**Task goal:**
The full set of entries below, restated word for word and stripped of images, is the expected result.

**Available records:**
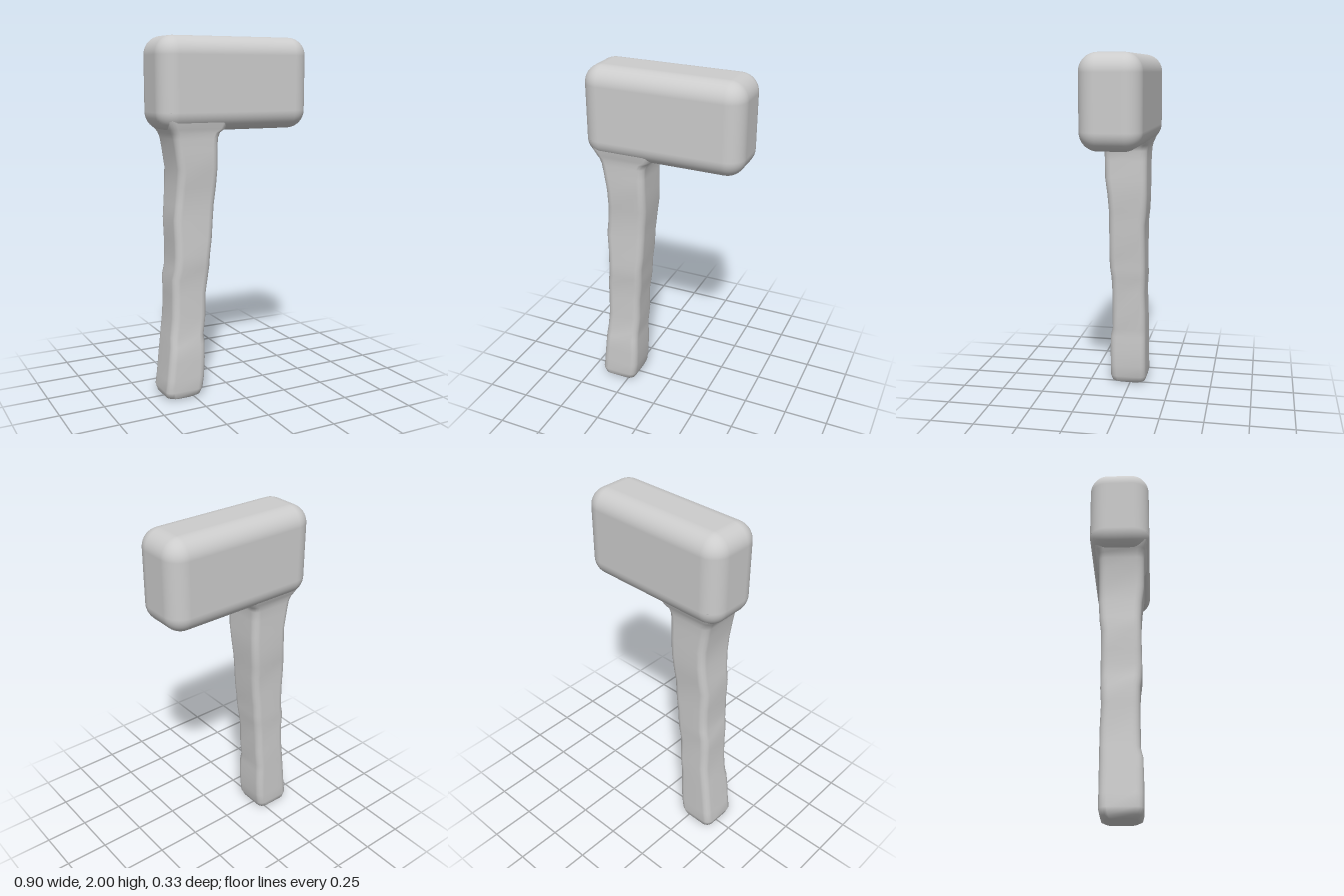
import * as THREE from 'three';
import { RoundedBoxGeometry } from 'three/addons/geometries/RoundedBoxGeometry.js';

// Handle cross-sections: [y, xMin, xMax, zMin, zMax]
const SECTIONS = [
  [0, -0.385, -0.235, -0.07, 0.09],
  [0.015, -0.41, -0.21, -0.092, 0.112],
  [0.05, -0.42, -0.195, -0.1, 0.12],
  [0.12, -0.41, -0.185, -0.1, 0.12],
  [0.22, -0.4, -0.18, -0.1, 0.12],
  [0.31, -0.39, -0.18, -0.1, 0.118],
  [0.36, -0.385, -0.18, -0.1, 0.106],
  [0.47, -0.372, -0.167, -0.1, 0.105],
  [0.6, -0.37, -0.165, -0.095, 0.105],
  [0.69, -0.37, -0.152, -0.1, 0.107],
  [0.75, -0.357, -0.147, -0.1, 0.115],
  [0.82, -0.355, -0.143, -0.1, 0.118],
  [0.9, -0.355, -0.132, -0.1, 0.116],
  [1.02, -0.36, -0.124, -0.1, 0.115],
  [1.1, -0.35, -0.118, -0.11, 0.115],
  [1.2, -0.342, -0.107, -0.115, 0.121],
  [1.3, -0.34, -0.104, -0.115, 0.134],
  [1.4, -0.355, -0.105, -0.115, 0.135],
  [1.46, -0.365, -0.102, -0.117, 0.136],
  [1.49, -0.376, -0.09, -0.122, 0.138],
  [1.51, -0.39, -0.06, -0.13, 0.142],
  [1.55, -0.41, -0.05, -0.147, 0.152],
  [1.6, -0.42, -0.05, -0.16, 0.16],
];

// Skin a stack of rounded rectangles, closed at the bottom
function loftHandle(sections, radius, steps) {
  const pos = [], index = [];
  const n = 4 * (steps + 1);
  for (const [y, x0, x1, z0, z1] of sections) {
    for (let c = 0; c < 4; c++) {
      const cx = c === 0 || c === 3 ? x1 - radius : x0 + radius;
      const cz = c < 2 ? z1 - radius : z0 + radius;
      for (let s = 0; s <= steps; s++) {
        const a = (c + s / steps) * Math.PI / 2;
        pos.push(cx + radius * Math.cos(a), y, cz + radius * Math.sin(a));
      }
    }
  }
  for (let r = 0; r < sections.length - 1; r++) {
    for (let i = 0; i < n; i++) {
      const a = r * n + i, b = r * n + (i + 1) % n;
      index.push(a, a + n, b, b, a + n, b + n);
    }
  }
  const [y, x0, x1, z0, z1] = sections[0];
  const centre = pos.length / 3;
  pos.push((x0 + x1) / 2, y, (z0 + z1) / 2);
  for (let i = 0; i < n; i++) index.push(centre, i, (i + 1) % n);

  const geo = new THREE.BufferGeometry();
  geo.setAttribute('position', new THREE.Float32BufferAttribute(pos, 3));
  geo.setIndex(index);
  geo.computeVertexNormals();
  return geo;
}

export function createModel() {
  const group = new THREE.Group();
  group.name = 'mallet';
  const grey = new THREE.MeshStandardMaterial({ color: 0xcccccc });
  grey.name = 'light grey';

  // Soft-edged block head
  const head = new THREE.Mesh(new RoundedBoxGeometry(0.9, 0.5, 0.334, 6, 0.1), grey);
  head.name = 'head';
  head.position.y = 1.75;

  // Hand-carved handle flaring into the head
  const handle = new THREE.Mesh(loftHandle(SECTIONS, 0.04, 4), grey);
  handle.name = 'handle';

  group.add(head, handle);
  return group;
}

**Solution to the problem:**
import * as THREE from 'three';
import { RoundedBoxGeometry } from 'three/addons/geometries/RoundedBoxGeometry.js';

// Handle cross-sections: [y, xMin, xMax, zMin, zMax]
const SECTIONS = [
  [0, -0.385, -0.235, -0.07, 0.09],
  [0.015, -0.41, -0.21, -0.092, 0.112],
  [0.05, -0.42, -0.195, -0.1, 0.12],
  [0.12, -0.41, -0.185, -0.1, 0.12],
  [0.22, -0.4, -0.18, -0.1, 0.12],
  [0.31, -0.39, -0.18, -0.1, 0.118],
  [0.36, -0.385, -0.18, -0.1, 0.106],
  [0.47, -0.372, -0.167, -0.1, 0.105],
  [0.6, -0.37, -0.165, -0.095, 0.105],
  [0.69, -0.37, -0.152, -0.1, 0.107],
  [0.75, -0.357, -0.147, -0.1, 0.115],
  [0.82, -0.355, -0.143, -0.1, 0.118],
  [0.9, -0.355, -0.132, -0.1, 0.116],
  [1.02, -0.36, -0.124, -0.1, 0.115],
  [1.1, -0.35, -0.118, -0.11, 0.115],
  [1.2, -0.342, -0.107, -0.115, 0.121],
  [1.3, -0.34, -0.104, -0.115, 0.134],
  [1.4, -0.355, -0.105, -0.115, 0.135],
  [1.46, -0.365, -0.102, -0.117, 0.136],
  [1.49, -0.376, -0.09, -0.122, 0.138],
  [1.51, -0.39, -0.06, -0.13, 0.142],
  [1.55, -0.41, -0.05, -0.147, 0.152],
  [1.6, -0.42, -0.05, -0.16, 0.16],
];

// Skin a stack of rounded rectangles, closed at the bottom
function loftHandle(sections, radius, steps) {
  const pos = [], index = [];
  const n = 4 * (steps + 1);
  for (const [y, x0, x1, z0, z1] of sections) {
    for (let c = 0; c < 4; c++) {
      const cx = c === 0 || c === 3 ? x1 - radius : x0 + radius;
      const cz = c < 2 ? z1 - radius : z0 + radius;
      for (let s = 0; s <= steps; s++) {
        const a = (c + s / steps) * Math.PI / 2;
        pos.push(cx + radius * Math.cos(a), y, cz + radius * Math.sin(a));
      }
    }
  }
  for (let r = 0; r < sections.length - 1; r++) {
    for (let i = 0; i < n; i++) {
      const a = r * n + i, b = r * n + (i + 1) % n;
      index.push(a, a + n, b, b, a + n, b + n);
    }
  }
  const [y, x0, x1, z0, z1] = sections[0];
  const centre = pos.length / 3;
  pos.push((x0 + x1) / 2, y, (z0 + z1) / 2);
  for (let i = 0; i < n; i++) index.push(centre, i, (i + 1) % n);

  const geo = new THREE.BufferGeometry();
  geo.setAttribute('position', new THREE.Float32BufferAttribute(pos, 3));
  geo.setIndex(index);
  geo.computeVertexNormals();
  return geo;
}

export function createModel() {
  const group = new THREE.Group();
  group.name = 'mallet';
  const grey = new THREE.MeshStandardMaterial({ color: 0xcccccc });
  grey.name = 'light grey';

  // Soft-edged block head
  const head = new THREE.Mesh(new RoundedBoxGeometry(0.9, 0.5, 0.334, 6, 0.1), grey);
  head.name = 'head';
  head.position.y = 1.75;

  // Hand-carved handle flaring into the head
  const handle = new THREE.Mesh(loftHandle(SECTIONS, 0.04, 4), grey);
  handle.name = 'handle';

  group.add(head, handle);
  return group;
}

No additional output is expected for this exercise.